Still, he wouldn’t have had to do that if not for other provisions in his plan that mainly benefit corporations or the wealthy, such as eliminating Obamacare’s medical-device tax or maintaining the preferential treatment of investment income for top earners.
A better approach would be to use the proceeds from reducing overpayments to maintain an earned-income tax credit at least as generous as it is now, on a per-recipient basis. If overpayment-reduction isn’t enough, then the money should come from somewhere else.
Camp deserves credit for taking on tax code sacred cows, such as the deductions for mortgage interest and state and local taxes that mainly benefit upper-income taxpayers.

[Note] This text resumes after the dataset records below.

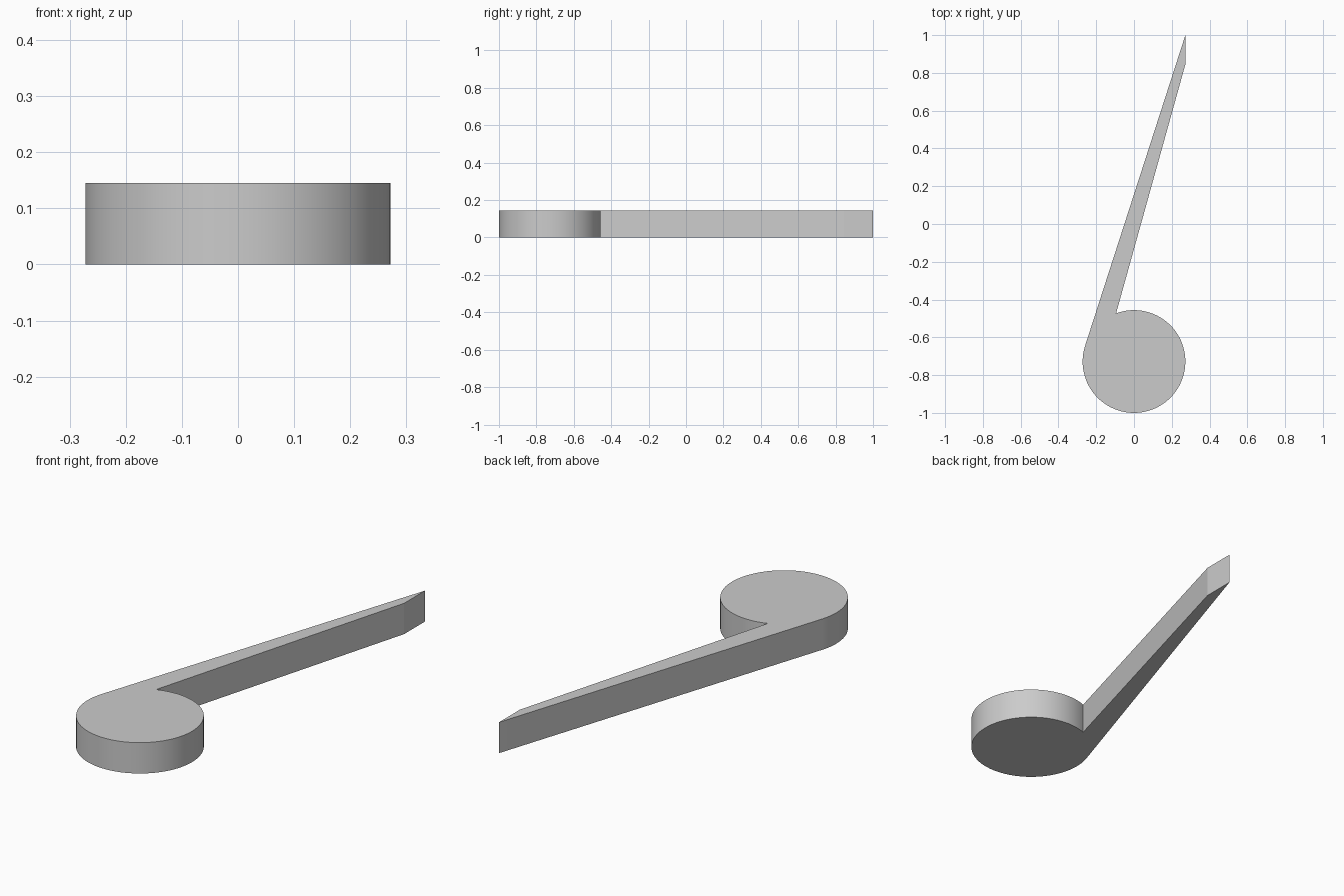
import bpy, bmesh, math

cube = bpy.data.objects.get("Cube")
if cube:
    bpy.data.objects.remove(cube, do_unlink=True)

RADIUS, HEIGHT, CENTRE_Y = 0.272, 0.145, -0.728
TIP = (RADIUS, 1.0)
STEPS = 72

grey = bpy.data.materials.new("plain grey")
grey.use_nodes = True
colour = (0.6, 0.6, 0.6, 1)
grey.diffuse_color = colour
grey.node_tree.nodes["Principled BSDF"].inputs["Base Color"].default_value = colour

# Round head: the arc starts where the outer arm edge is tangent to it
dx, dy = TIP[0], TIP[1] - CENTRE_Y
start = math.atan2(dy, dx) + math.acos(RADIUS / math.hypot(dx, dy))
end = math.radians(360 + 110.4)
outline = []
for i in range(STEPS + 1):
    a = start + (end - start) * i / STEPS
    outline.append((RADIUS * math.cos(a), CENTRE_Y + RADIUS * math.sin(a)))

# Tapered arm with a slanted tip
outline += [(RADIUS, 0.845), TIP]

# Extrude the whole outline into a solid plate
bm = bmesh.new()
base = bm.faces.new([bm.verts.new((x, y, 0)) for x, y in outline])
top = bmesh.ops.extrude_face_region(bm, geom=[base], use_keep_orig=True)
bmesh.ops.translate(bm, vec=(0, 0, HEIGHT),
                    verts=[v for v in top["geom"] if isinstance(v, bmesh.types.BMVert)])
bmesh.ops.recalc_face_normals(bm, faces=bm.faces[:])
mesh = bpy.data.meshes.new("round_head_with_arm")
bm.to_mesh(mesh)
bm.free()
mesh.materials.append(grey)
plate = bpy.data.objects.new("round_head_with_arm", mesh)
bpy.context.collection.objects.link(plate)

# Smooth curved wall, sharp rims and corners
bpy.ops.object.select_all(action="DESELECT")
plate.select_set(True)
bpy.context.view_layer.objects.active = plate
bpy.ops.object.shade_smooth_by_angle(angle=math.radians(15))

In dealing with the earned-income tax credit, however, the Ways and Means chairman had a chance to show GOP seriousness about market-based approaches to the plight of low-income Americans — and didn’t quite make the most of it.